This article reflects different programmes and resource components that may be promoted to keep children with either their own family or within alternative family care, satisfying the rights of their overall development.
This article will make a case for investing in families and communities rather than orphanages by putting a spotlight on ECFG member investments in Asia.
This paper examines the efficacy of extended family system in OVC care and support in the Gutu District of Zimbabwe.
This article describes the impact on social services of an innovative model of family care in Moshi, Tanzania, aimed at orphaned children and youth who are affected by HIV/AIDS and their caregivers.
This chapter examines the cultural logic of child care in Africa, focusing on one variation of fosterage, okutekula, among the Ova-ambo in Northern Namibia.
The purpose of this checklist from the European Expert Group on the transition from institutional to community-based care, with Hope and Homes for Children, is to ensure EU funds in the 2021-2027 programming period contribute to independent living and inclusion in the community, including by supporting desk officers to check the consistency of the measures to transition from institutional to family-based and community-based services for children and the prevention of institutionalisation and separation of children, including with disabilities, from their families.

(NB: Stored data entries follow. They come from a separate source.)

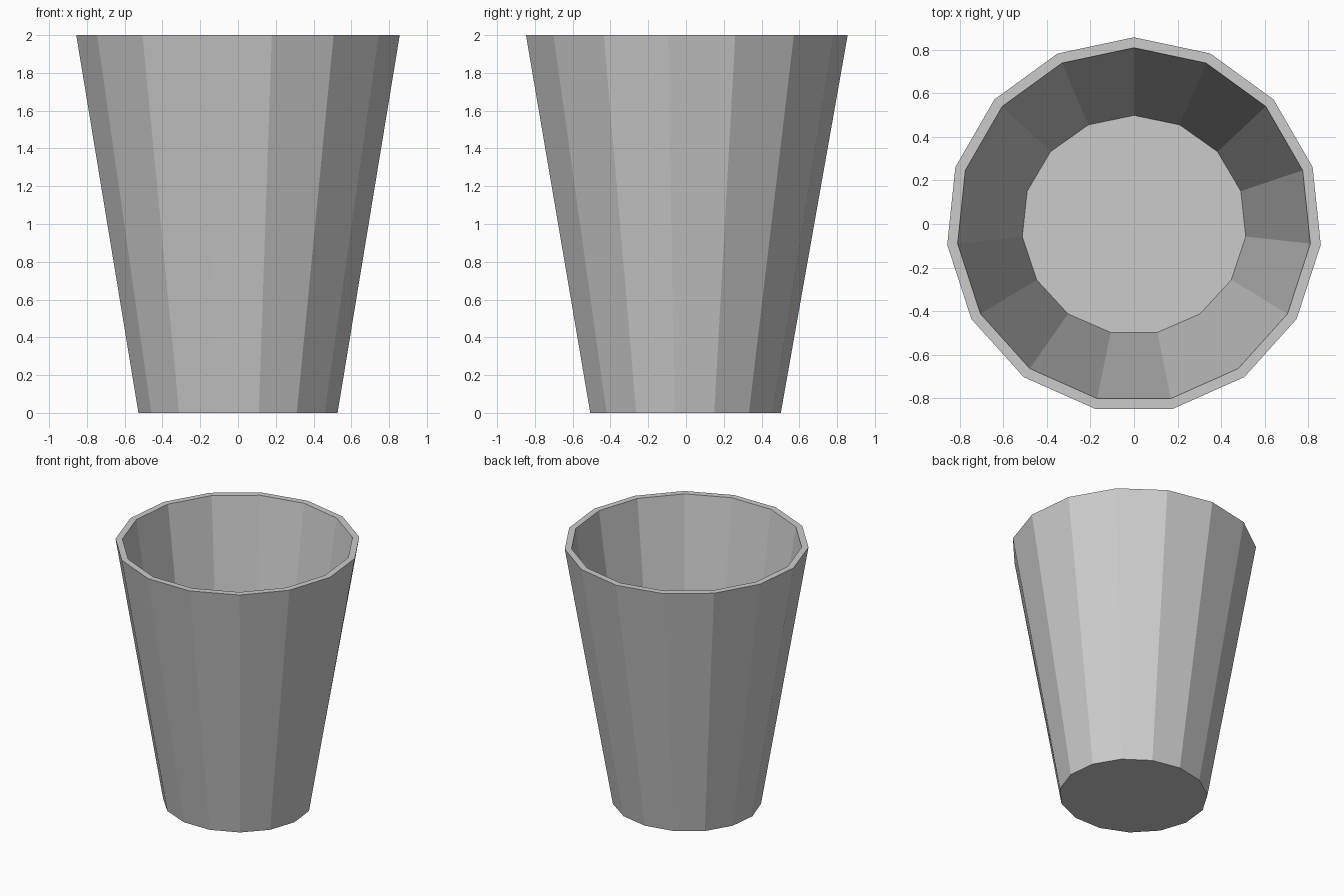
import bpy
import bmesh
from math import sin, cos, tau

cube = bpy.data.objects.get("Cube")
if cube:
    bpy.data.objects.remove(cube, do_unlink=True)

SIDES = 15

grey = bpy.data.materials.new("plain grey")
grey.use_nodes = True
colour = (0.6, 0.6, 0.6, 1)
grey.diffuse_color = colour
grey.node_tree.nodes["Principled BSDF"].inputs["Base Color"].default_value = colour


def ring(bm, rx, ry, z, y_shift=-0.005):
    """Ring of vertices with one corner pointing to the back."""
    angles = [tau * i / SIDES for i in range(SIDES)]
    return [bm.verts.new((rx * sin(a), ry * cos(a) + y_shift, z)) for a in angles]


def bridge(bm, lower, upper):
    for i in range(SIDES):
        j = (i + 1) % SIDES
        bm.faces.new((lower[i], lower[j], upper[j], upper[i]))


bm = bmesh.new()

# Tapered wall, thick at the rim and thin at the foot
rings = [
    ring(bm, 0.53, 0.51, 0.0, -0.008),
    ring(bm, 0.861, 0.861, 2.0),
    ring(bm, 0.813, 0.813, 2.0),
    ring(bm, 0.515, 0.503, 0.012),
]
for lower, upper in zip(rings, rings[1:]):
    bridge(bm, lower, upper)

# Underside and inner floor
bm.faces.new(rings[0])
bm.faces.new(rings[-1])
bmesh.ops.recalc_face_normals(bm, faces=bm.faces)

mesh = bpy.data.meshes.new("cup")
bm.to_mesh(mesh)
bm.free()
mesh.materials.append(grey)
cup = bpy.data.objects.new("cup", mesh)
bpy.context.collection.objects.link(cup)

This paper reviews related literature on the African extended family system and how it caters for orphans in their communities.
The purpose of this study is to better understand how gender inequality impacts the Community Based Child Protection Mechanisms in Cambodia, its child clubs and caregiver groups and how programming should be targeted to being gender transformative – changing social norms that promote gender inequality.
There is extensive research demonstrating clearly the importance of a safe and caring family for child wellbeing and development. While there is consensus on the importance of effective care in families for children, there is a lack of discussion and agreement about the precise components of this care. This report contributes to debates on the components of family care by providing perspectives from nearly 200 children and over 80 adults from Brazil, Colombia, Egypt, Mexico, Russia, Rwanda and Zimbabwe. The report demonstrates that there are many commonalities in perspectives on and experiences of care across contexts.